Top definition

by Dongo February 07, 2006

2

In mathematical analysis, a metric space M is complete provided every Cauchy sequence of points in M converges to a point in M.

R^n, the set of n-tuples of real numbers, and l_2, the set of square-summable sequences, are complete.

Q, the set of all rational numbers, is not complete. For example, the sequence

3, 3.1, 3.14, 3.141, 3.1415, 3.14159...

where each term is a further approximation to pi, is Cauchy in Q but does not converge to a rational number.

Q, the set of all rational numbers, is not complete.
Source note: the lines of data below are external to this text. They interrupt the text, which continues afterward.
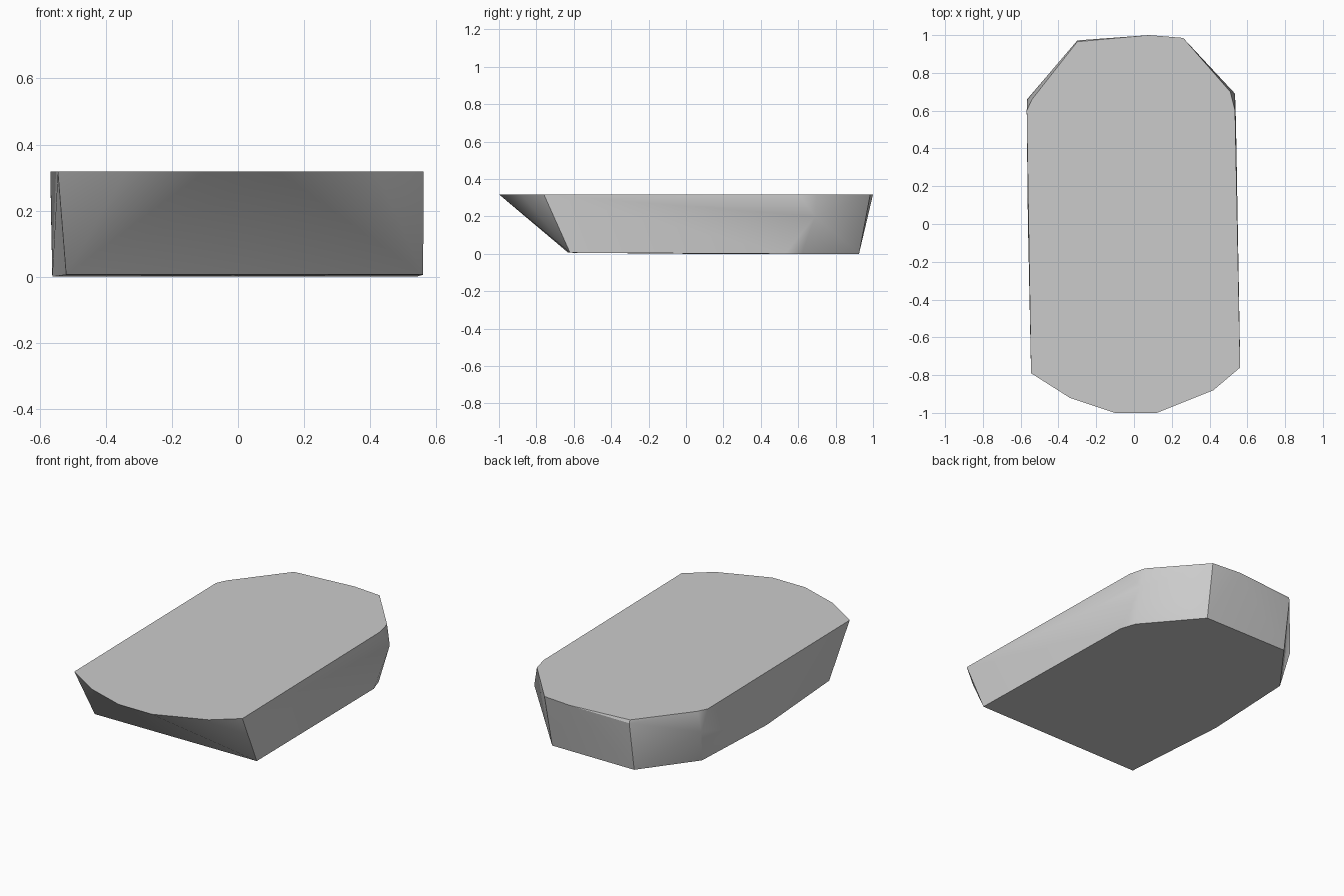
import bpy
import bmesh
import math

cube = bpy.data.objects.get("Cube")
if cube:
    bpy.data.objects.remove(cube, do_unlink=True)

# One grey colour for the whole block
grey = bpy.data.materials.new("neutral grey")
grey.use_nodes = True
colour = (0.6, 0.6, 0.6, 1)
grey.diffuse_color = colour
grey.node_tree.nodes["Principled BSDF"].inputs["Base Color"].default_value = colour

# Upper outline: rounded front lip and tapered back
deck = [(-.545, -.79), (-.34, -.92), (-.1, -1), (.12, -1), (.42, -.88), (.562, -.76),
        (.535, .6), (.51, .7), (.26, .985), (.08, 1), (-.3, .965), (-.54, .66), (-.568, .6)]
# Lower outline: straight front edge set back beneath the lip
base = [(-.52, -.63), (.56, -.62), (.54, .53), (.51, .62), (.25, .925),
        (-.3, .925), (-.535, .61), (-.562, .03)]
# Slight bulges on the back corners
corners = [(.535, .69, .2), (-.566, .66, .2), (-.3, .972, .3)]

bm = bmesh.new()
for x, y in deck:
    bm.verts.new((x, y, .318))
for x, y in base:
    bm.verts.new((x, y, .006 if y < -.6 else 0))
for point in corners:
    bm.verts.new(point)
hull = bmesh.ops.convex_hull(bm, input=bm.verts[:])
bmesh.ops.delete(bm, geom=[v for v in bm.verts if not v.link_faces], context="VERTS")
bmesh.ops.recalc_face_normals(bm, faces=bm.faces[:])

mesh = bpy.data.meshes.new("tapered_block")
bm.to_mesh(mesh)
bm.free()
mesh.materials.append(grey)
block = bpy.data.objects.new("tapered_block", mesh)
bpy.context.collection.objects.link(block)

# Soft shading over shallow creases, crisp rims
bpy.ops.object.select_all(action="DESELECT")
block.select_set(True)
bpy.context.view_layer.objects.active = block
bpy.ops.object.shade_smooth_by_angle(angle=math.radians(30))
For example, the sequence

3, 3.1, 3.14, 3.141, 3.1415, 3.14159...

where each term is a further approximation to pi, is Cauchy in Q but does not converge to a rational number.

by Subsequence February 16, 2010

3

by sylvy September 24, 2006